Most students begin a research assignment by picking a topic they are interested in. Your topic can usually be described in just a few words, like "the socioeconomic impacts of cannabis legalization" or "restorative justice for juvenile delinquents." Your topic is probably broad, with an large amount of information already available. Your assignment is not to synthesize all of the research ever conducted on this topic, so you will need to narrow your topic considerably, and then consider how best to frame your research question.
Research questions are the core of your research. The nature of your research question will determine what information sources you use, the terms that you use to search, the timeliness and relevancy of your research, and its potential impact. Jumping into a research assignment without finalizing your research question will lead to wasted time and frustration.

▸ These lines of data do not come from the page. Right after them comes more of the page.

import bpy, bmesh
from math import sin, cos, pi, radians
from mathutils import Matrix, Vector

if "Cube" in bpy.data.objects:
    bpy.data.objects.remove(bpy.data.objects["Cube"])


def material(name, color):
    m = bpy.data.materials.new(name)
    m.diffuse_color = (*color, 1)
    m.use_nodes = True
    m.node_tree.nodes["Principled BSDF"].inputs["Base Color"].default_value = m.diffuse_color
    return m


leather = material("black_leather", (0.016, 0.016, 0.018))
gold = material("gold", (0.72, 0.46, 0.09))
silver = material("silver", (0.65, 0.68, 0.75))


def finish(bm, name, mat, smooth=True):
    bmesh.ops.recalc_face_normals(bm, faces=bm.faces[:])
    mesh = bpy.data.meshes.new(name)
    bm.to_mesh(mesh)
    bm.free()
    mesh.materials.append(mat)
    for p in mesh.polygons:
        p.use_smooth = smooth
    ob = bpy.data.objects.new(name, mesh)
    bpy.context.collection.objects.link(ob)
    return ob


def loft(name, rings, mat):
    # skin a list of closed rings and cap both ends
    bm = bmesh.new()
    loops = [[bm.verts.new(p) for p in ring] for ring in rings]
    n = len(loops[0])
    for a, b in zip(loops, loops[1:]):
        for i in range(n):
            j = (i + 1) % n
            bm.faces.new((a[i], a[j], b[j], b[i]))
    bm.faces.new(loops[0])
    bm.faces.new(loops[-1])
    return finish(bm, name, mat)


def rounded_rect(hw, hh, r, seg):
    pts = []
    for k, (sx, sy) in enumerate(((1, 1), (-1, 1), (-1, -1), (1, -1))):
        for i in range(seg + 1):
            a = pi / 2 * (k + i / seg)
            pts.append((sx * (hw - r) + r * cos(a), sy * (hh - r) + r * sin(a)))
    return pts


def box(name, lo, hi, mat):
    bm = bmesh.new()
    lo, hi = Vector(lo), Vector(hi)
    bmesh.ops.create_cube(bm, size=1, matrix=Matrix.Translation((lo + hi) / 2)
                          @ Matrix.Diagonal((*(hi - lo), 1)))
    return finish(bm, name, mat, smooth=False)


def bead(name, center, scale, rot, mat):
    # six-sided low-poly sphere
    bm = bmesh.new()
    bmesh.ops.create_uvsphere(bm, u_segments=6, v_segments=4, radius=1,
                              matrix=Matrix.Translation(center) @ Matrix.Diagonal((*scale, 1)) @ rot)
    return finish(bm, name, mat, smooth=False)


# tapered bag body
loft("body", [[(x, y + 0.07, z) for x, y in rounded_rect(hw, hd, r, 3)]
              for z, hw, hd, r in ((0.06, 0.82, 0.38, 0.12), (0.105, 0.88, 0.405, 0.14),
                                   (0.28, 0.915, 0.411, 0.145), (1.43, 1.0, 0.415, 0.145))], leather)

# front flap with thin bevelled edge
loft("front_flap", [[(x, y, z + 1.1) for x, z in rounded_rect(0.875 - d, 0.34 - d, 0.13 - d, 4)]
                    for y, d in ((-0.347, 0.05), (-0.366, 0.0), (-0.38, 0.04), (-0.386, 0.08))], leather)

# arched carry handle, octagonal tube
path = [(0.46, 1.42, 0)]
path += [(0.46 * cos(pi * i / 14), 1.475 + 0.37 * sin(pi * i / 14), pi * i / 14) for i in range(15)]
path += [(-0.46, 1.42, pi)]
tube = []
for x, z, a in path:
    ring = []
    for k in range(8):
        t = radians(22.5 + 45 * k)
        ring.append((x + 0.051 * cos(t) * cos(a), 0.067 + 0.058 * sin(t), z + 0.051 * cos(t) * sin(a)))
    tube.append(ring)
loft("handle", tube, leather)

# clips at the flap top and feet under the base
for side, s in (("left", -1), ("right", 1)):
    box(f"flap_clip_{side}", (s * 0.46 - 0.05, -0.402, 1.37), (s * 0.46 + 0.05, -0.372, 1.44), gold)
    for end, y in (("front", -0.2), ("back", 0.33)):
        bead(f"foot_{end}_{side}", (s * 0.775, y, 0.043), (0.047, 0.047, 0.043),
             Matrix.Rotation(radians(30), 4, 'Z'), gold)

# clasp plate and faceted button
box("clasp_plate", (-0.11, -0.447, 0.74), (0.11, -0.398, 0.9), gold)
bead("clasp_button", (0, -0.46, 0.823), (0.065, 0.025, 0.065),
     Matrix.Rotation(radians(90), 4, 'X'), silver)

Research questions are considerably longer than just a few words, because they are specific. Research questions cannot be answered by a quick Google search, and their answer is not found in a single source like a Wikipedia page. Research questions ask about relationships, and research papers draw connections between sources to offer an interpretation or persuasive argument. Good research questions usually start with "How" or "Why," not "What" or "Should."